• [Requirement]
Return exactly those lines of the material below that fall between the line holding "outlines of equal" and the line holding "bpy.context.view_layer.objects.active = obj", inclusive.
[Data shown Boundary: Start]
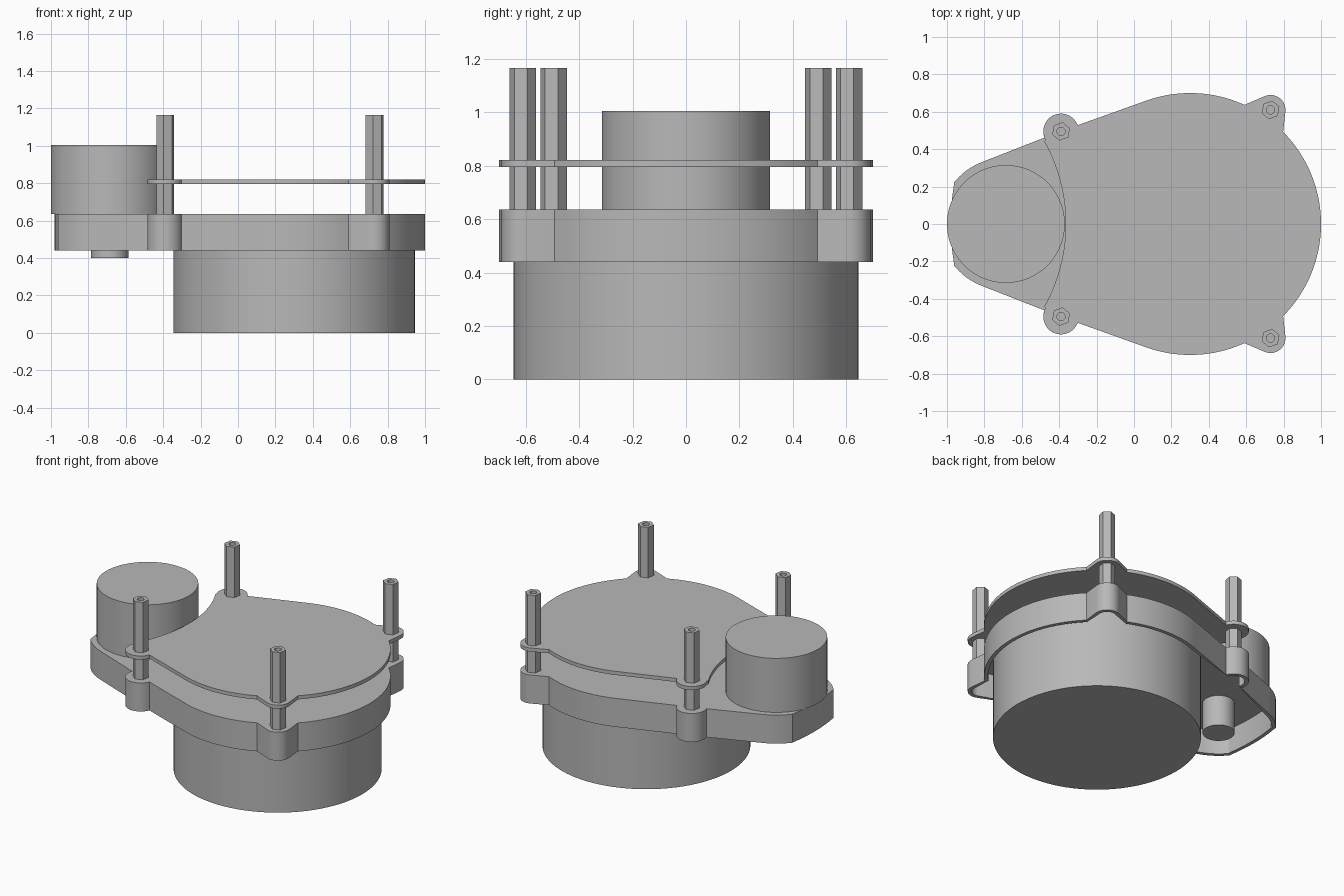
import bpy, bmesh
from math import sin, cos, radians, pi

cube = bpy.data.objects.get("Cube")
if cube:
    bpy.data.objects.remove(cube, do_unlink=True)

grey = bpy.data.materials.new("plain grey")
grey.use_nodes = True
grey.diffuse_color = (0.48, 0.48, 0.48, 1)
grey.node_tree.nodes["Principled BSDF"].inputs["Base Color"].default_value = grey.diffuse_color

DRUM_X, MOTOR_X = 0.3, -0.685
REAR_LUG, SIDE_LUG = (0.73, 0.61), (-0.39, 0.495)
FLOOR, ROOF, WALL = 0.44, 0.635, 0.025


def arc(cx, cy, r, a0, a1, n):
    """Points along an arc, angles in degrees."""
    steps = [radians(a0 + (a1 - a0) * i / n) for i in range(n + 1)]
    return [(cx + r * cos(a), cy + r * sin(a)) for a in steps]


def circle(cx, cy, r, n=96):
    return arc(cx, cy, r, 0, 360, n)[:-1]


def hexagon(cx, cy, r, turn, n=24):
    """Hexagon with extra points on its sides, to match a circle of n points."""
    pts = []
    for i in range(n):
        a = 2 * pi * i / n
        d = r * cos(pi / 6) / cos(a % (pi / 3) - pi / 6)
        pts.append((cx + d * cos(a + turn), cy + d * sin(a + turn)))
    return pts


def mirrored(half):
    """Close a half outline that runs from +x to -x by mirroring it over y."""
    return half + [(x, -y) for x, y in reversed(half[1:-1])]


def right_half(t, side_end):
    """Drum edge with both lugs, moved inward by t."""
    return (arc(DRUM_X, 0, 0.7 - t, 0, 44.7, 24)
            + arc(*REAR_LUG, 0.08 - t, -5, 118, 12)
            + arc(DRUM_X, 0, 0.7 - t, 65.5, 110.5, 24)
            + arc(*SIDE_LUG, 0.095 - t, 20.5, side_end, 20))


def housing_outline(t):
    return mirrored(right_half(t, 200.5)
                    + arc(MOTOR_X, 0, 0.355 - t, 110.5, 141.3, 10)
                    + arc(DRUM_X, 0, 1.28 - t, 170.6, 180, 6))


def plate_outline():
    return mirrored(right_half(0, 206) + arc(-1.27, 0, 0.905, 29, 0, 20))


def stack(name, rings):
    """Bridge outlines of equal length placed at given heights; cap both ends."""
    bm = bmesh.new()
    loops = [[bm.verts.new((x, y, z)) for x, y in pts] for pts, z in rings]
    for a, b in zip(loops, loops[1:]):
        for i in range(len(a)):
            j = (i + 1) % len(a)
            bm.faces.new((a[i], a[j], b[j], b[i]))
    bm.faces.new(loops[0])
    bm.faces.new(loops[-1])
    bmesh.ops.recalc_face_normals(bm, faces=bm.faces)
    mesh = bpy.data.meshes.new(name)
    bm.to_mesh(mesh)
    bm.free()
    mesh.materials.append(grey)
    obj = bpy.data.objects.new(name, mesh)
    bpy.context.collection.objects.link(obj)
    bpy.ops.object.select_all(action="DESELECT")
    obj.select_set(True)
    bpy.context.view_layer.objects.active = obj
    bpy.ops.object.shade_smooth_by_angle(angle=radians(25))
    return obj


# Housing, hollow and open underneath
outer, inner = housing_outline(0), housing_outline(WALL)
stack("housing", [(inner, ROOF - WALL), (inner, FLOOR), (outer, FLOOR), (outer, ROOF)])

# Large drum below, reaching up to the housing ceiling
drum = circle(DRUM_X, 0, 0.645)
stack("drum", [(drum, 0), (drum, ROOF - WALL)])

# Motor on top and its shaft end underneath
motor = circle(MOTOR_X, 0, 0.315)
stack("motor", [(motor, ROOF), (motor, 1.005)])
shaft = circle(MOTOR_X, 0, 0.1, 48)
stack("motor_shaft", [(shaft, 0.4), (shaft, ROOF - WALL)])

# Thin cover plate held above the housing
plate = plate_outline()
stack("cover_plate", [(plate, 0.795), (plate, 0.82)])

# Hexagonal posts with a blind hole in the top
for place, (x, y) in (("rear", REAR_LUG), ("side", SIDE_LUG)):
    for side, s in (("back", 1), ("front", -1)):
        shape = hexagon(x, y * s, 0.05, radians(20))
        hole = circle(x, y * s, 0.022, 24)
        stack(f"{place}_post_{side}",
              [(shape, ROOF), (shape, 1.165), (hole, 1.165), (hole, 0.9)])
[Data shown Boundary: End]
• [Exercise output]
    """Bridge outlines of equal length placed at given heights; cap both ends."""
    bm = bmesh.new()
    loops = [[bm.verts.new((x, y, z)) for x, y in pts] for pts, z in rings]
    for a, b in zip(loops, loops[1:]):
        for i in range(len(a)):
            j = (i + 1) % len(a)
            bm.faces.new((a[i], a[j], b[j], b[i]))
    bm.faces.new(loops[0])
    bm.faces.new(loops[-1])
    bmesh.ops.recalc_face_normals(bm, faces=bm.faces)
    mesh = bpy.data.meshes.new(name)
    bm.to_mesh(mesh)
    bm.free()
    mesh.materials.append(grey)
    obj = bpy.data.objects.new(name, mesh)
    bpy.context.collection.objects.link(obj)
    bpy.ops.object.select_all(action="DESELECT")
    obj.select_set(True)
    bpy.context.view_layer.objects.active = obj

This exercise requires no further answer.